The Huawei ban has not just pushed the Chinese firm to reevaluate its goals to take over Samsung to become the world’s largest mobile phone maker but has opened a pandora box and many other leading Chinese smartphone giants have to question their dependability on Android system.
Last month, the US government placed Huawei on the commerce’s entity list and many US-based tech companies were forced to suspend business with the smartphone manufacturer including Google who canceled Huawei’s Android License and thus restricting it to not use the OS for its upcoming smartphones.
The whole news came as a shock to the Huawei users but the 90-days delay in the restrictions gave leeway for providing Android updates to the existing customers. Uncertain about the future of its phones without Google’s OS, the company revealed that it was already working on plan B in case it was pushed to end its dependency on Android and thus came the Hongmeng OS which reports speculate will be called Oak OS outside of China.
According to the Global Times, an English newspaper in China, Huawei has begun testing its Hongmeng OS with domestic smartphone vendors and internet giants and plans to launch it in the coming months.
Tencent, a Chinese internet company has teamed up with Huawei to test the new Hongmeng OS. Moreover, popular smartphone companies like OPPO and Vivo have also sent teams to test the new operating system and they were shown that the new operating system in 60% faster than Android.
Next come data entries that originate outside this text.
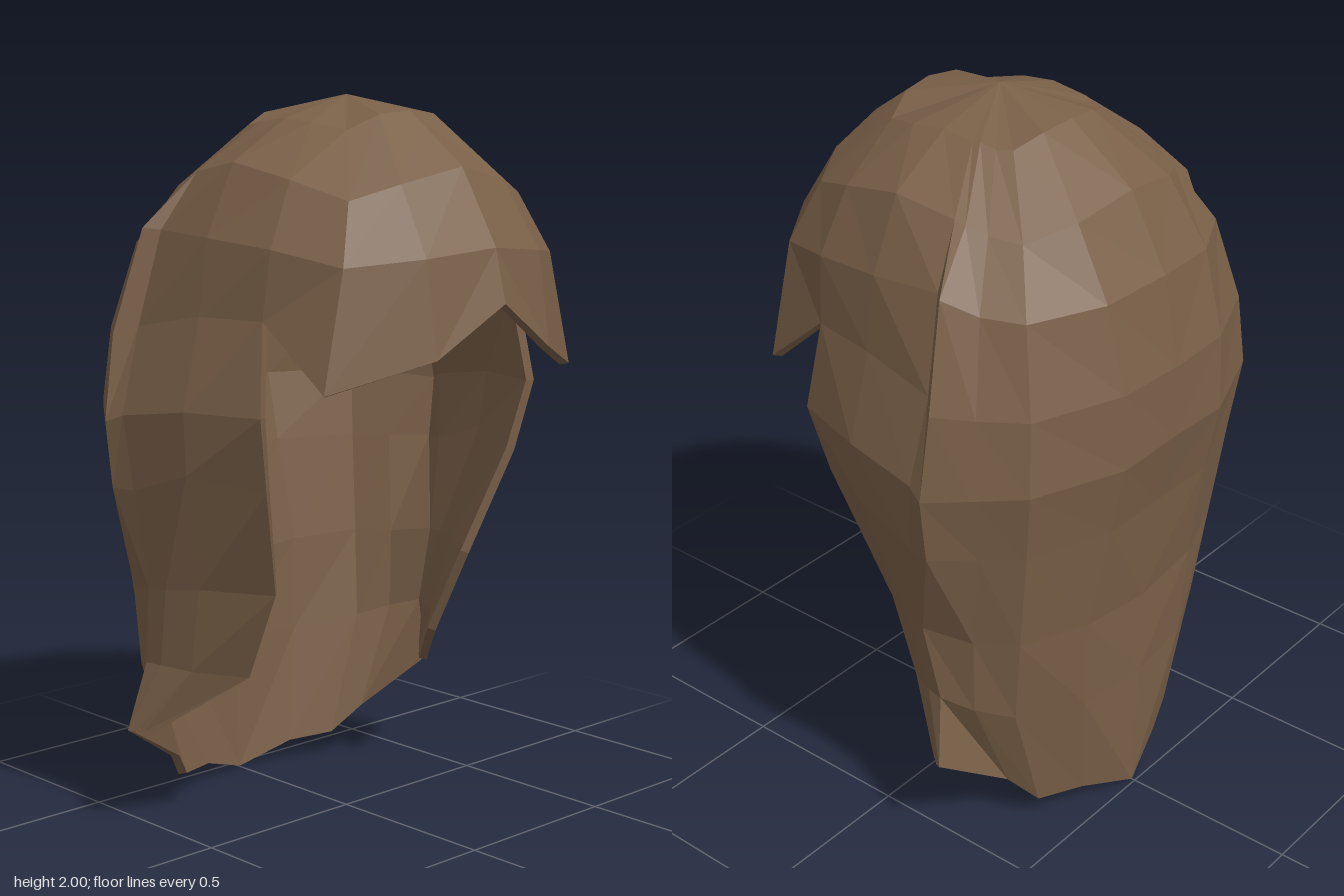
import * as THREE from 'three';

const THICKNESS = 0.025;
const CROWN = [0, 2, 0];

// Locks of the left half, front centre to back centre, each listed from below the crown to the hem
const fringe = [
  [[0, 1.96, 0.24], [0, 1.82, 0.43], [0, 1.62, 0.55], [0, 1.48, 0.585]],
  [[0.1, 1.95, 0.23], [0.19, 1.78, 0.4], [0.21, 1.6, 0.51], [0.21, 1.35, 0.55]],
  [[0.19, 1.91, 0.2], [0.315, 1.74, 0.34], [0.385, 1.58, 0.395], [0.46, 1.27, 0.405]],
];
const side = [
  [[0.22, 1.93, 0.1], [0.375, 1.79, 0.19], [0.46, 1.62, 0.21], [0.48, 1.44, 0.2], [0.515, 1.2, 0.23],
    [0.47, 1, 0.2], [0.37, 0.7, 0.12], [0.36, 0.45, 0], [0.53, 0.29, -0.2]],
  [[0.22, 1.94, 0], [0.4, 1.83, 0], [0.49, 1.64, 0], [0.52, 1.44, 0], [0.585, 1.2, 0.01],
    [0.57, 1.03, 0], [0.5, 0.71, -0.04], [0.48, 0.47, -0.1], [0.55, 0.29, -0.22]],
  [[0.215, 1.93, -0.09], [0.38, 1.8, -0.17], [0.48, 1.65, -0.2], [0.545, 1.4, -0.22], [0.61, 1.17, -0.21],
    [0.595, 0.97, -0.19], [0.54, 0.7, -0.13], [0.52, 0.48, -0.18], [0.565, 0.29, -0.24]],
];
const back = [
  [[0.21, 1.93, -0.11], [0.375, 1.79, -0.2], [0.515, 1.655, -0.235], [0.595, 1.38, -0.265], [0.63, 1.15, -0.26],
    [0.61, 0.97, -0.26], [0.55, 0.7, -0.19], [0.53, 0.48, -0.23], [0.575, 0.29, -0.26]],
  [[0.2, 1.92, -0.15], [0.35, 1.77, -0.25], [0.455, 1.61, -0.31], [0.525, 1.37, -0.355], [0.555, 1.16, -0.365],
    [0.525, 0.97, -0.36], [0.5, 0.68, -0.32], [0.485, 0.45, -0.31], [0.37, 0.155, -0.33]],
  [[0.18, 1.92, -0.19], [0.315, 1.755, -0.33], [0.4, 1.6, -0.41], [0.45, 1.37, -0.465], [0.47, 1.17, -0.48],
    [0.45, 0.97, -0.455], [0.43, 0.68, -0.42], [0.41, 0.42, -0.39], [0.3, 0.07, -0.385]],
  [[0.1, 1.95, -0.22], [0.19, 1.79, -0.4], [0.21, 1.61, -0.51], [0.21, 1.38, -0.57], [0.21, 1.17, -0.58],
    [0.21, 0.97, -0.54], [0.23, 0.67, -0.49], [0.22, 0.4, -0.475], [0.17, 0.06, -0.44]],
  [[0, 1.96, -0.23], [0, 1.82, -0.42], [0, 1.62, -0.53], [0, 1.38, -0.58], [0, 1.18, -0.585],
    [0, 0.97, -0.54], [0, 0.65, -0.5], [0, 0.4, -0.5], [0, 0.005, -0.49]],
];

// Joins neighbouring locks into an outer skin; rows stop where the shorter lock ends
function outerSkin() {
  const half = [...fringe, ...side, ...back];
  const mirrored = half.slice(1, -1).reverse().map(col => col.map(([x, y, z]) => [-x, y, z]));
  const ring = [...half, ...mirrored];
  const points = [CROWN], faces = [];
  const columns = ring.map(col => [0, ...col.map(p => points.push(p) - 1)]);
  columns.forEach((a, i) => {
    const b = columns[(i + 1) % columns.length];
    faces.push([0, a[1], b[1]]);
    for (let j = 1; j < Math.min(a.length, b.length) - 1; j++) {
      // Diagonals mirror across the middle so both halves match
      if (i < half.length - 1) faces.push([a[j], a[j + 1], b[j + 1]], [a[j], b[j + 1], b[j]]);
      else faces.push([a[j], a[j + 1], b[j]], [a[j + 1], b[j + 1], b[j]]);
    }
  });
  return { points, faces };
}

// Adds an inner skin and closes the open edges with a rim
function thicken({ points, faces }, thickness) {
  const skin = new THREE.BufferGeometry();
  skin.setAttribute('position', new THREE.Float32BufferAttribute(points.flat(), 3));
  skin.setIndex(faces.flat());
  skin.computeVertexNormals();
  const normal = skin.attributes.normal, n = points.length;
  const inner = points.map(([x, y, z], i) => [
    x - normal.getX(i) * thickness, y - normal.getY(i) * thickness, z - normal.getZ(i) * thickness,
  ]);

  const edges = new Set();
  faces.forEach(f => f.forEach((u, k) => edges.add(`${u},${f[(k + 1) % 3]}`)));
  const all = [...faces, ...faces.map(([a, b, c]) => [a + n, c + n, b + n])];
  for (const edge of edges) {
    const [u, v] = edge.split(',').map(Number);
    if (!edges.has(`${v},${u}`)) all.push([v, u, u + n], [v, u + n, v + n]);
  }

  const shell = new THREE.BufferGeometry();
  shell.setAttribute('position', new THREE.Float32BufferAttribute([...points, ...inner].flat(), 3));
  shell.setIndex(all.flat());
  const faceted = shell.toNonIndexed();
  faceted.computeVertexNormals();
  return faceted;
}

export function createModel() {
  const brown = new THREE.MeshStandardMaterial({ color: 0x7a6048, flatShading: true });
  brown.name = 'brown hair';

  const hair = new THREE.Mesh(thicken(outerSkin(), THICKNESS), brown);
  hair.name = 'hair';

  const group = new THREE.Group();
  group.name = 'longHair';
  group.add(hair);
  return group;
}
We might need to take the”60%” number with a pinch of salt but still, we cannot ignore the fact that Huawei has a whole new market for its Hongmeng OS even if the US finally lifts the restrictions imposed under the pretense of national security.
Chinese smartphone companies are rapidly expanding across the globe and they may choose not to put their eggs in one basket by choosing Android OS which can be taken away whenever the US government wants to pressurize Chinese government for trade negotiations.
Google has already started lobbying against the Huawei ban and is demanding an exemption by arguing that the development of Huawei’s custom operating system can be a threat to their country’s national security.
Huawei is quickly accelerating the launch of its custom Hongmeng OS and some reports suggest that it may launch in August or September 2019. The company has already trademarked “Hongmeng” in multiple countries across the world and has shipped around 1 million smartphones with its homegrown operating system.